Nonproliferation experts are especially surprised at the decision to pull the rug out from the effort to redesign the Arak IR-40 heavy water reactor. As originally designed, the reactor would burn natural uranium, which would generate enough plutonium in its spent fuel to produce one or two bombs per year. Early on in JCPOA negotiations, the focus was on dismantling Iran’s uranium enrichment facilities, and when the outline for a deal was announced in Geneva, “The French were really upset because it didn’t include [limits on] the plutonium production at Arak,” Lewis says. That set alarm bells ringing in Israel. “They didn’t want to see a plutonium reactor in their backyard,” says Richard Johnson, senior director for fuel cycle and verification at the nonprofit Nuclear Threat Initiative.
In the end, Iran agreed to convert Arak to run on low-enriched fuel, which would produce only traces of plutonium. As a first step, in January 2016, workers removed the IR-40’s calandria—the vessel holding the reactor core—and filled it with concrete. A China-U.S. working group set about designing a new reactor. “We didn’t want the IR-40 to sit around empty,” says Johnson, who was the lead U.S. representative to the working group. “We were trying to build a new design into that old framework.”
The goal was to complete the conversion within 5 or 6 years. “The Iranians were eager to do this even faster,” Johnson says. But negotiations between Iran and China, which would take the lead on building the new reactor, took longer than expected, and construction work has not yet begun. “I cannot stress enough how bizarre it is to me that we demanded that the Iranians convert the reactor—and now we insist they must not convert it,” Lewis says.

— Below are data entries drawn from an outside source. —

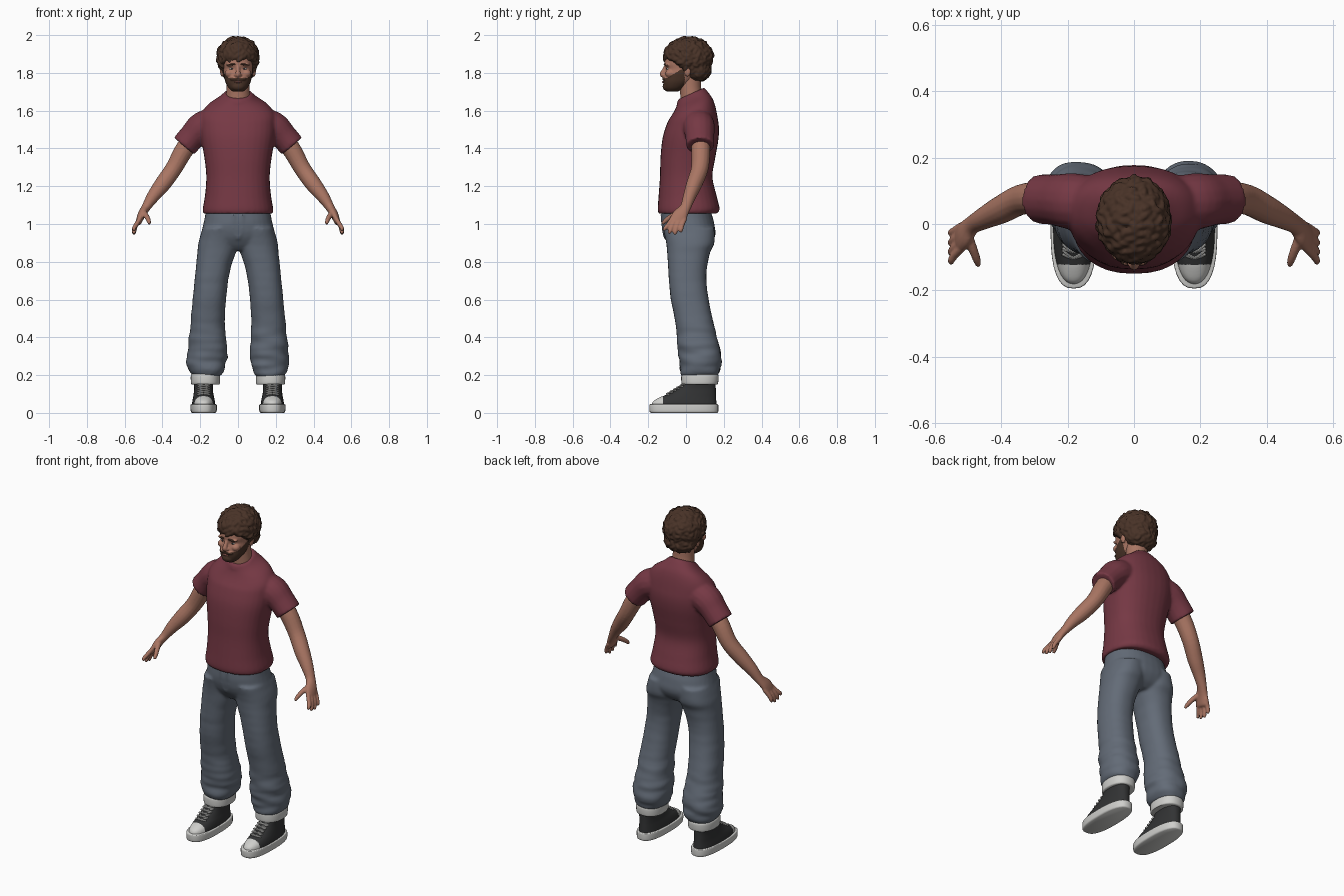
import bpy, bmesh, math, random
from mathutils import Vector, Matrix, Euler, noise

random.seed(4)
cube = bpy.data.objects.get("Cube")
if cube:
    bpy.data.objects.remove(cube)


def material(name, *rgb):
    m = bpy.data.materials.new(name)
    m.use_nodes = True
    m.diffuse_color = (*rgb, 1)
    m.node_tree.nodes["Principled BSDF"].inputs["Base Color"].default_value = (*rgb, 1)
    return m


SKIN = material("skin", .40, .18, .125)
HAIR = material("dark brown hair", .065, .032, .02)
SHIRT = material("maroon cotton", .18, .04, .058)
DENIM = material("grey blue denim", .125, .148, .185)
WHITE = material("off white", .62, .62, .6)
BLACK = material("black canvas", .032, .033, .034)
EYE = material("eye white", .55, .5, .47)
IRIS = material("iris", .04, .045, .05)
LIPS = material("lips", .3, .11, .09)


def spline(rows, n=5):
    """Smoothly interpolate rows of numbers."""
    pts = [Vector(r) for r in (rows[0], *rows, rows[-1])]
    out = []
    for a, b, c, d in zip(pts, pts[1:], pts[2:], pts[3:]):
        for i in range(n):
            t = i / n
            out.append(b + (c - a) * (t / 2) + (a * 2 - b * 5 + c * 4 - d) * (t * t / 2)
                       + (b * 3 - a - c * 3 + d) * (t ** 3 / 2))
    return out + [pts[-1]]


def skin_rings(bm, rings):
    loops = [[bm.verts.new(p) for p in ring] for ring in rings]
    n = len(loops[0])
    for a, b in zip(loops, loops[1:]):
        for i in range(n):
            j = (i + 1) % n
            bm.faces.new((a[i], a[j], b[j], b[i]))
    bm.faces.new(loops[0][::-1])
    bm.faces.new(loops[-1])


def outline(power, n=32):
    for i in range(n):
        a = math.tau * i / n
        yield [math.copysign(abs(f(a)) ** (2 / power), f(a)) for f in (math.cos, math.sin)]


def stack(bm, rows, power=2.3):
    """Level rings: height, x range, y range."""
    skin_rings(bm, [[((x0 + x1 + u * (x1 - x0)) / 2, (y0 + y1 + v * (y1 - y0)) / 2, z)
                     for u, v in outline(power)] for z, x0, x1, y0, y1 in spline(rows)])


def sym(rows):
    return [(z, -w, w, a, b) for z, w, a, b in rows]


def sweep(bm, rows, side=(0, 1, 0), n=16):
    """Tube along a path: x, y, z, radius across, radius along side."""
    rows = spline(rows)
    pts = [Vector(r[:3]) for r in rows]
    rings = []
    for i, (p, r) in enumerate(zip(pts, rows)):
        t = (pts[min(i + 1, len(pts) - 1)] - pts[max(i - 1, 0)]).normalized()
        a = t.cross(Vector(side)).normalized()
        b = a.cross(t)
        rings.append([p + a * (u * r[3]) + b * (v * r[4]) for u, v in outline(2, n)])
    skin_rings(bm, rings)


def blob(bm, loc, size, rot=None):
    m = Matrix.Translation(loc) @ (rot or Matrix()) @ Matrix.Diagonal((*size, 1))
    bmesh.ops.create_icosphere(bm, subdivisions=3, radius=1, matrix=m)


def part(name, bm, mats, voxel=0, smooth=0, mirror=False, rule=None, push=None):
    """Mirror, fuse and smooth the pieces, then colour faces by rule."""
    bmesh.ops.recalc_face_normals(bm, faces=bm.faces)
    mesh = bpy.data.meshes.new(name)
    bm.to_mesh(mesh)
    bm.free()
    ob = bpy.data.objects.new(name, mesh)
    bpy.context.collection.objects.link(ob)
    if mirror:
        ob.modifiers.new("mirror", "MIRROR").use_mirror_merge = False
    if voxel:
        mod = ob.modifiers.new("fuse", "REMESH")
        mod.mode, mod.voxel_size = "VOXEL", voxel
    if smooth:
        mod = ob.modifiers.new("soften", "SMOOTH")
        mod.factor, mod.iterations = .5, smooth
    bpy.context.view_layer.update()
    deps = bpy.context.evaluated_depsgraph_get()
    ob.data = bpy.data.meshes.new_from_object(ob.evaluated_get(deps))
    ob.modifiers.clear()
    mesh = ob.data
    mesh.name = name
    if push:
        moved = [v.co + v.normal * push(v.co) for v in mesh.vertices]
        for v, co in zip(mesh.vertices, moved):
            v.co = co
    mesh.materials.clear()
    for m in mats:
        mesh.materials.append(m)
    for p in mesh.polygons:
        p.material_index = rule(p.center) if rule else 0
    mesh.shade_smooth()
    if not voxel:
        mesh.set_sharp_from_angle(angle=math.radians(40))
    return ob


# T-shirt: body and collar tilted to the neck, then sleeves
bm = bmesh.new()
stack(bm, sym([(1.055, .183, -.145, .163), (1.08, .187, -.15, .178), (1.15, .175, -.145, .162),
               (1.25, .168, -.138, .14), (1.35, .178, -.135, .155), (1.45, .195, -.125, .172),
               (1.52, .2, -.105, .174), (1.58, .195, -.08, .162), (1.625, .16, -.06, .145),
               (1.66, .105, -.048, .12), (1.685, .076, -.042, .1)]))
stack(bm, sym([(1.668, .082, -.05, .108), (1.692, .074, -.042, .098)]), 2)
for v in bm.verts:
    v.co.z += .45 * min(1, max(0, (v.co.z - 1.55) / .13)) * (v.co.y - .03)
sweep(bm, [(.1, .06, 1.54, .08, .08), (.185, .068, 1.515, .082, .085),
           (.24, .073, 1.465, .072, .077), (.285, .075, 1.413, .071, .075)])
part("t_shirt", bm, [SHIRT], .008, 5, True)


# Trousers: hips, legs and fly seam, with folds low on the legs
def folds(co):
    low = min(1, max(.12, (.55 - co.z) / .25))
    return .011 * low * noise.noise(Vector((co.x * 7, co.y * 7, co.z * 24)))


bm = bmesh.new()
stack(bm, sym([(1.09, .165, -.125, .125), (1.0, .183, -.13, .15), (.94, .195, -.118, .155),
               (.89, .185, -.09, .13), (.86, .1, -.06, .09)]))
stack(bm, [(.98, .005, .188, -.122, .15), (.9, .003, .21, -.105, .15), (.85, .012, .215, -.1, .128),
           (.78, .035, .222, -.095, .113), (.7, .052, .23, -.09, .108), (.6, .063, .24, -.08, .12),
           (.5, .07, .25, -.06, .14), (.4, .066, .258, -.048, .163), (.32, .057, .268, -.04, .182),
           (.26, .064, .268, -.035, .186), (.215, .08, .256, -.03, .175), (.195, .097, .243, -.022, .163)])
sweep(bm, [(.022, -.13, 1.05, .007, .007), (.022, -.121, .97, .007, .007), (0, -.11, .92, .007, .007)],
      (1, 0, 0))
part("trousers", bm, [DENIM], .008, 5, True, push=folds)

# Turned-up cuffs
bm = bmesh.new()
stack(bm, [(.15, .1, .243, -.016, .162), (.158, .096, .249, -.024, .17),
           (.195, .095, .25, -.025, .172), (.206, .1, .245, -.02, .165)])
part("trouser_cuffs", bm, [WHITE], 0, 0, True)

# Shoes: sole, canvas upper with pale toe cap, crossed laces
bm = bmesh.new()
stack(bm, [(0, .12, .243, -.185, .165), (.008, .113, .25, -.193, .171), (.04, .112, .251, -.194, .171),
           (.046, .116, .247, -.189, .167)], 2.6)
part("shoe_soles", bm, [WHITE], 0, 0, True)

bm = bmesh.new()
stack(bm, [(.03, .119, .245, -.184, .163), (.06, .122, .242, -.175, .161), (.082, .126, .238, -.14, .16),
           (.1, .13, .235, -.095, .159), (.13, .133, .232, -.045, .158), (.165, .13, .235, -.012, .157),
           (.19, .13, .235, -.008, .155)])
part("shoe_uppers", bm, [BLACK, WHITE], .005, 3, True, rule=lambda c: int(c.y < -.122))

bm = bmesh.new()
for i in range(5):
    y, z = -.105 + i * .018, .097 + i * .011
    for s in (-1, 1):
        sweep(bm, [(.182 - s * .034, y + .014, z, .004, .004), (.182, y + .003, z + .005, .004, .004),
                   (.182 + s * .034, y + .026, z + .012, .004, .004)], n=8)
part("shoe_laces", bm, [WHITE], 0, 0, True)

# Arms with palm, fingers and thumb
bm = bmesh.new()
sweep(bm, [(.2, .07, 1.5, .05, .05), (.28, .078, 1.4, .05, .05), (.34, .073, 1.295, .045, .046),
           (.4, .043, 1.21, .043, .042), (.45, .018, 1.145, .034, .034), (.487, -.003, 1.088, .024, .029),
           (.51, -.03, 1.05, .021, .04), (.525, -.048, 1.012, .016, .042), (.53, -.052, 1, .01, .034)])
for y, tip_y, tip_z in ((-.083, -.118, .965), (-.06, -.092, .949), (-.037, -.062, .944), (-.015, -.03, .956)):
    sweep(bm, [(.518, y + .01, 1.03, .012, .012), (.54, (y * 2 + tip_y) / 3, .995, .012, .012),
               (.55, (y + tip_y * 3) / 4, tip_z + .014, .011, .011), (.55, tip_y, tip_z, .007, .007)])
sweep(bm, [(.503, -.03, 1.065, .016, .016), (.485, -.075, 1.042, .014, .014),
           (.473, -.108, 1.018, .012, .012), (.468, -.125, 1.0, .008, .008)], (1, 0, 0))
part("arms", bm, [SKIN], .005, 3, True)

# Neck
bm = bmesh.new()
stack(bm, sym([(1.6, .066, -.025, .085), (1.68, .063, -.03, .085), (1.73, .06, -.035, .08),
               (1.8, .06, -.04, .08)]), 2)
part("neck", bm, [SKIN], 0, 0)


# Head with nose, brow, cheeks and ears; beard coloured along the jaw
def beard(c):
    return int(c.y < -.008 and c.z < 1.774 + max(0, c.y + .1) * .6)


bm = bmesh.new()
stack(bm, sym([(1.702, .03, -.103, -.04), (1.72, .05, -.115, -.01), (1.75, .066, -.12, .03),
               (1.78, .073, -.117, .06), (1.8, .077, -.113, .08), (1.822, .078, -.107, .09),
               (1.85, .08, -.115, .1), (1.89, .08, -.105, .1), (1.92, .068, -.082, .09)]))
sweep(bm, [(0, -.104, 1.842, .008, .009), (0, -.117, 1.815, .01, .011), (0, -.126, 1.793, .013, .014),
           (0, -.118, 1.782, .01, .014)], (1, 0, 0))
for s in (-1, 1):
    blob(bm, (s * .012, -.117, 1.788), (.009, .011, .008))
    blob(bm, (s * .034, -.098, 1.842), (.03, .014, .009))
    blob(bm, (s * .045, -.085, 1.797), (.025, .025, .022))
    blob(bm, (s * .02, -.112, 1.768), (.024, .014, .009))
    blob(bm, (s * .084, .008, 1.81), (.011, .018, .03))
blob(bm, (0, -.099, 1.728), (.036, .025, .024))
part("head", bm, [SKIN, HAIR], .004, 3, rule=beard)

# Lips
bm = bmesh.new()
blob(bm, (0, -.12, 1.752), (.02, .007, .005))
part("lips", bm, [LIPS])

# Eyes, irises and eyebrows
for name, mat, loc, size, turn in (("eyes", EYE, (.033, -.089, 1.822), (.015, .0135, .008), 0),
                                   ("irises", IRIS, (.032, -.099, 1.822), (.006, .006, .006), 0),
                                   ("eyebrows", HAIR, (.035, -.109, 1.844), (.023, .007, .005), .12)):
    bm = bmesh.new()
    blob(bm, loc, size, Euler((0, turn, .3)).to_matrix().to_4x4())
    part(name, bm, [mat], mirror=True)


# Curly hair: two base volumes covered with tilted locks
def on_top(p):
    return p.z > max(1.8, 1.868 - max(0, p.y + .06) * 1.3)


def on_nape(p):
    return p.y > .03 and p.z < 1.83


bm = bmesh.new()
for centre, size, count, keep in ((Vector((0, .012, 1.882)), Vector((.1, .118, .098)), 270, on_top),
                                  (Vector((0, .055, 1.815)), Vector((.08, .066, .052)), 130, on_nape)):
    blob(bm, centre, size)
    for i in range(count):
        h = 1 - 2 * (i + .5) / count
        a, r = i * math.pi * (3 - math.sqrt(5)), math.sqrt(1 - h * h)
        n = Vector((r * math.cos(a), r * math.sin(a), h))
        p = centre + n * size * random.uniform(.98, 1.05)
        if keep(p):
            tilt = Euler((random.uniform(-.3, .3), random.uniform(-.5, .5), random.uniform(0, math.tau)), "XYZ")
            rot = n.to_track_quat("Z", "Y").to_matrix() @ tilt.to_matrix()
            blob(bm, p, (.025, .012, .014), rot.to_4x4())
part("curly_hair", bm, [HAIR], .005, 1)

Ultimately, politics trumped nonproliferation. “The arguments against maintaining any vestiges from the JCPOA have won the day,” says Naysan Rafati, senior analyst on Iran at the International Crisis Group. With the U.S. presidential election coming up in November, observers don’t expect Iran to move quickly to scrap its commitment to a proliferation-resistant design for Arak. However, “We can’t count on the Iranians to always be the reasonable party,” Lewis says. “At some point, a critical mass in the Iranian leadership will lose patience.”